E-News Issue #126
We are sending out this e-newsletter to give you some weekend reading and to let you know for the last time about the Rebates ending.
NSW Feed In Tariff
The gov't is still working out the final deal - there was some rumour and hope that it would be implemented by 1st July.
Grid Feed (SHCP) Rebate
The gov't has announced that this rebate will end on 30th June. It is to be replaced by a smaller rebate (sometimes called Super RECs). For a 1kW system the current rebate plus RECs of about $9000 will reduce to about $5000 worth of Super RECs. If you want to apply, we urge you to contact us within the next week otherwise you may miss out.
Stand Alone (RRPGP) Rebate
The future of this rebate is not totally clear. The word being given out by the State Gov't administrators is that it will end when the funding runs out. Apparently it has already ended in Tasmania . Our best advice is to apply ASAP and definitely before 30 th June. We also suggest you contact the Federal gov't (Peter Garrett) about this outrageous state of affairs.
Solar Hot Water
Feedback about solar hot water systems continues to arrive. I think in general terms it is fair to say that all types are being made more efficient with new designs, coatings etc. This is great - it means you have more hot water, particularly in cloudy weather. However, the problem of too much hot water in summer can be an issue. Our last e-newsletter mentioned about someone who inadvertently cooked the frogs in his gutters from hot water that has discharged from his hot water system. John and Cameron have since told me how the hot water discharge melted their plastic/PVC type of guttering!
Cooking with Solar
Cooking our food uses a lot of power. I might first point out that we do sell solar cookers and ovens [edit: discontinued] which work direct off the sun. These are a slow type of cooker, that retain high levels of food nutrients and work well.
Over the years, I have written articles about cooking with an appliance being run off an inverter. Appliances included rice cooker, bread maker, micro wave oven, toaster, coffee maker, hot plate and an electric jug.
In general, we suggest that if you are on a solar, or other Renewable Energy system, you would do all of your cooking on gas or on a wood stove. However, in good weather, you may often have a surplus of power and some forms of electric cooking are surprisingly efficient.
I recently bought a bench top Convection Oven from a supermarket chain-store for $59. This has a large round 12 litre glass/Pyrex oven.
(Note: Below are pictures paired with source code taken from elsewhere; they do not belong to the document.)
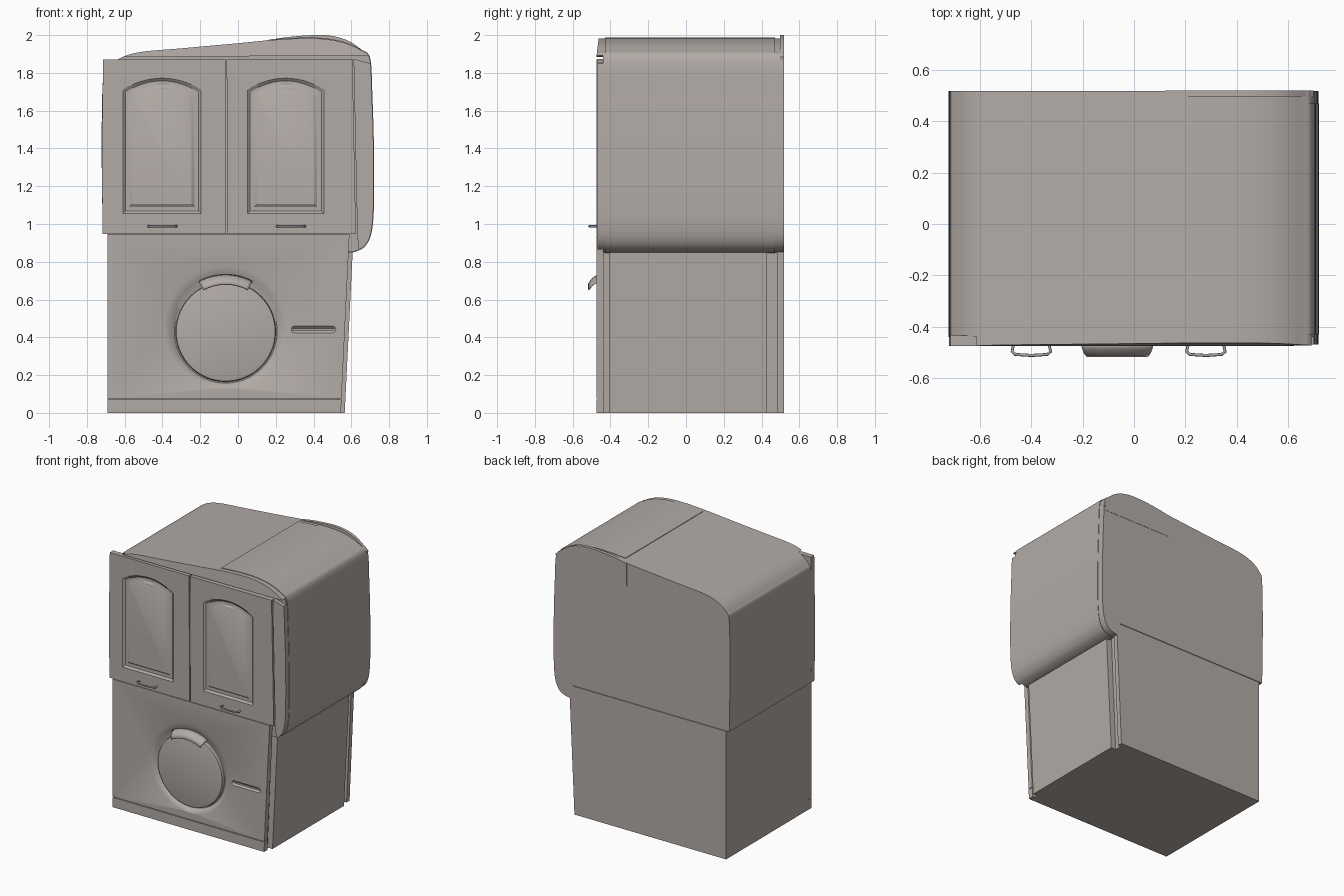
import bpy, bmesh, math
from mathutils import Vector

if "Cube" in bpy.data.objects:
    bpy.data.objects.remove(bpy.data.objects["Cube"])

paint = bpy.data.materials.new("warm_grey")
paint.diffuse_color = (0.45, 0.41, 0.385, 1)
paint.use_nodes = True
paint.node_tree.nodes["Principled BSDF"].inputs["Base Color"].default_value = paint.diffuse_color
F, B = -0.475, 0.518          # front and back planes


def finish(bm, name, angle=32):
    bmesh.ops.recalc_face_normals(bm, faces=bm.faces)
    me = bpy.data.meshes.new(name)
    bm.to_mesh(me)
    bm.free()
    me.materials.append(paint)
    me.shade_smooth()
    me.set_sharp_from_angle(angle=math.radians(angle))
    ob = bpy.data.objects.new(name, me)
    bpy.context.collection.objects.link(ob)
    return ob


def prism(name, pts, y0, y1, lean=0.0, zref=0.0):
    """Extrude an xz outline along y; lean tilts the front end back with height."""
    bm = bmesh.new()
    a = [bm.verts.new((x, y0 + lean * max(0, z - zref), z)) for x, z in pts]
    b = [bm.verts.new((x, y1, z)) for x, z in pts]
    n = len(pts)
    bm.faces.new(a)
    bm.faces.new(b[::-1])
    for i in range(n):
        j = (i + 1) % n
        bm.faces.new((a[i], b[i], b[j], a[j]))
    return finish(bm, name)


def panel(name, outline, stacks, y, thick):
    """Front plate with pressed shapes; each stack is a list of (loop, depth)."""
    bm = bmesh.new()

    def loop(pts, d):
        return [bm.verts.new((x, y + d, z)) for x, z in pts]

    def edges(vs):
        return [bm.edges.new((vs[i], vs[(i + 1) % len(vs)])) for i in range(len(vs))]

    def bridge(a, b):
        for i in range(len(a)):
            j = (i + 1) % len(a)
            bm.faces.new((a[i], a[j], b[j], b[i]))

    rim = loop(outline, 0)
    firsts = [loop(s[0][0], s[0][1]) for s in stacks]
    es = edges(rim)
    for f in firsts:
        es += edges(f)
    bmesh.ops.triangle_fill(bm, use_beauty=True, edges=es, normal=(0, -1, 0))
    for s, prev in zip(stacks, firsts):
        for pts, d in s[1:]:
            cur = loop(pts, d)
            bridge(prev, cur)
            prev = cur
        bm.faces.new(prev)
    back = loop(outline, thick)
    bridge(rim, back)
    bm.faces.new(back)
    return finish(bm, name)


def spline(p, steps=5):
    p = [Vector(q) for q in p]
    out = []
    for i in range(len(p) - 1):
        a, b, c, d = p[max(i - 1, 0)], p[i], p[i + 1], p[min(i + 2, len(p) - 1)]
        for k in range(steps):
            t = k / steps
            v = 0.5 * (2 * b + (c - a) * t + (2 * a - 5 * b + 4 * c - d) * t * t
                       + (3 * b - a - 3 * c + d) * t ** 3)
            out.append((v.x, v.y))
    out.append(tuple(p[-1]))
    return out


def circle(cx, cz, r, n=64):
    return [(cx + r * math.cos(2 * math.pi * i / n), cz + r * math.sin(2 * math.pi * i / n))
            for i in range(n)]


def arch(x0, x1, z0, zs, zt, d):
    x0, x1, z0, zs, zt = x0 + d, x1 - d, z0 + d, zs - d, zt - d
    top = [(x1 + (x0 - x1) * i / 16, zs + (zt - zs) * math.sin(math.pi * i / 16) ** 0.8)
           for i in range(17)]
    return [(x0, z0), (x1, z0)] + top


def slot(x0, x1, z, r):
    a = [math.pi * i / 8 for i in range(9)]
    return ([(x1 + r * math.sin(t), z - r * math.cos(t)) for t in a]
            + [(x0 - r * math.sin(t), z + r * math.cos(t)) for t in a])


# Upper shell: rounded roof and bulging right side
shell = spline([(-0.716, 0.948), (-0.722, 1.4), (-0.716, 1.75), (-0.695, 1.82), (-0.63, 1.875),
                (-0.52, 1.91), (-0.3, 1.93), (0, 1.957), (0.165, 1.973), (0.32, 1.982),
                (0.45, 1.98), (0.56, 1.96), (0.65, 1.92), (0.697, 1.875), (0.708, 1.7),
                (0.717, 1.4), (0.717, 1.1), (0.705, 0.96), (0.675, 0.89), (0.63, 0.86),
                (0.58, 0.85)])
prism("upper_shell", shell + [(0.56, 0.948)], F + 0.035, B)

# Raised hood panel over the right part of roof and side
hood = [(0.3 + (x - 0.3) * 1.007, 1.4 + (z - 1.4) * 1.007) for x, z in shell if x > 0.164]
prism("hood_panel", hood + [(0.56, 0.95), (0.3, 1.0), (0.17, 1.2)], -0.43, 0.47)

# Back fin rising above the hood, front valance above the doors
fin = spline([(0.12, 1.966), (0.25, 1.988), (0.4, 2.0), (0.5, 1.995), (0.6, 1.962), (0.7, 1.885)])
prism("back_fin", fin + [(0.69, 1.8), (0.12, 1.8)], 0.497, B + 0.002)
valance = [p for p in shell if p[1] > 1.878]
prism("front_valance", valance, F, F + 0.05, 0.12, 1.88)

# Front edge strip of the bulging side
strip = [p for p in shell if p[0] > 0.635 and 0.86 < p[1] < 1.874]
prism("side_edge_strip", [(0.612, 1.874)] + strip + [(0.632, 0.93)], F + 0.006, F + 0.05)


# Upper cupboard doors with pressed arched panels
def door(name, outline, x0, x1):
    rings = [(arch(x0, x1, 1.055, 1.71, 1.772, d), y)
             for d, y in ((0, 0), (0.014, 0.012), (0.036, 0.012), (0.05, 0.003))]
    panel(name, outline, [rings], F, 0.04)


door("left_door", [(-0.717, 0.948), (-0.063, 0.948), (-0.067, 1.872), (-0.714, 1.872),
                   (-0.721, 1.4)], -0.61, -0.195)
door("right_door", [(-0.056, 0.948), (0.624, 0.948), (0.606, 1.872), (-0.06, 1.872)], 0.05, 0.455)

# Door handles
for name, cx in (("left_handle", -0.40), ("right_handle", 0.28)):
    cu = bpy.data.curves.new(name, 'CURVE')
    cu.dimensions = '3D'
    cu.bevel_depth = 0.006
    cu.bevel_resolution = 2
    cu.use_fill_caps = True
    sp = cu.splines.new('POLY')
    path = [(-0.068, F + 0.01), (-0.075, F - 0.022), (-0.062, F - 0.033), (0, F - 0.037),
            (0.062, F - 0.033), (0.075, F - 0.022), (0.068, F + 0.01)]
    sp.points.add(len(path) - 1)
    for p, (x, y) in zip(sp.points, path):
        p.co = (cx + x, y, 0.988, 1)
    cu.materials.append(paint)
    bpy.context.collection.objects.link(bpy.data.objects.new(name, cu))

# Lower body core, back plate and side panel with narrow channels between
prism("lower_core", [(-0.69, 0), (0.525, 0), (0.568, 0.96), (-0.69, 0.96)], F + 0.035, B - 0.03)
prism("back_plate", [(-0.69, 0), (0.548, 0), (0.59, 0.944), (-0.69, 0.944)], B - 0.035, B)
prism("side_panel", [(0.4, 0), (0.565, 0), (0.608, 0.87), (0.4, 0.87)], -0.405, 0.43)

# Lower front panel with round bowl, round door and grip slot
cx, cz = -0.065, 0.43
bowl = [(circle(cx, cz + 0.023, 0.325), 0), (circle(cx, cz + 0.012, 0.295), 0.012),
        (circle(cx, cz, 0.272), 0.03), (circle(cx, cz, 0.266), 0.03),
        (circle(cx, cz, 0.262), 0.008), (circle(cx, cz, 0.25), 0.004)]
grip = [(slot(0.3, 0.5, 0.442, 0.018), 0), (slot(0.3, 0.5, 0.442, 0.006), 0.012)]
panel("lower_front", [(-0.69, 0.077), (0.548, 0.077), (0.59, 0.944), (-0.69, 0.944)],
      [bowl, grip], F, 0.038)
prism("kick_plate", [(-0.69, 0), (0.545, 0), (0.548, 0.072), (-0.69, 0.072)], F, F + 0.04)

# Flared pull lip at the top of the round door
bm = bmesh.new()
rows = []
for r, y in ((0.3, F + 0.012), (0.288, F - 0.01), (0.272, F - 0.028), (0.25, F - 0.04)):
    rows.append([bm.verts.new((cx + r * math.cos(a), y, cz + r * math.sin(a)))
                 for a in (math.radians(62 + 56 * i / 16) for i in range(17))])
for u, v in zip(rows, rows[1:]):
    for i in range(16):
        bm.faces.new((u[i], u[i + 1], v[i + 1], v[i]))
lip = finish(bm, "round_door_lip")
mod = lip.modifiers.new("thickness", 'SOLIDIFY')
mod.thickness = 0.008
mod.offset = 0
The glass lid has a fan forced element on it. The hot air circulates around the food which is placed on a rack on the bottom of the glass bowl.
I put a large 2.1kg chicken and later added 4 medium sized potatoes in it and set the temperature to 200ºC and the timer to 75 minutes. The oven is rated at 1200 watts and the whole cooking process used 1.28kWh. If you are connected to the grid, the cost for the power would have been about $0.20c which is pretty reasonable. If you were on a solar system, you would have needed 3 - 4 large 130W solar panels to generate this amount of power. As I said earlier, this may be an option in good sunny weather when you have surplus power to use, and do not want to heat the house unnecessarily.
BTW the chicken was perfectly roasted and my neighbour said the lamb shanks he cooked in his were perfect.
Cheers from Dave and all the RPC crew.
Dave Lambert (Director)
- Issue #92 - 06/12/2005
- Issue #91 - 15/11/2005
- Issue #90 - 20/10/2005
- Issue #89 - 29/09/2005
- Issue #88 - 01/09/2005
- Issue #87 - 29/07/2005
- Issue #86 - 04/07/2005
- Issue #85 - 03/06/2005
- Issue #84 - 05/05/2005
- Issue #83 - 01/04/2005
- Issue #82 - 03/03/2005
- Issue #81 - 23/02/2005
- Issue #80 - 02/02/2005
- Issue #79 - 05/01/2005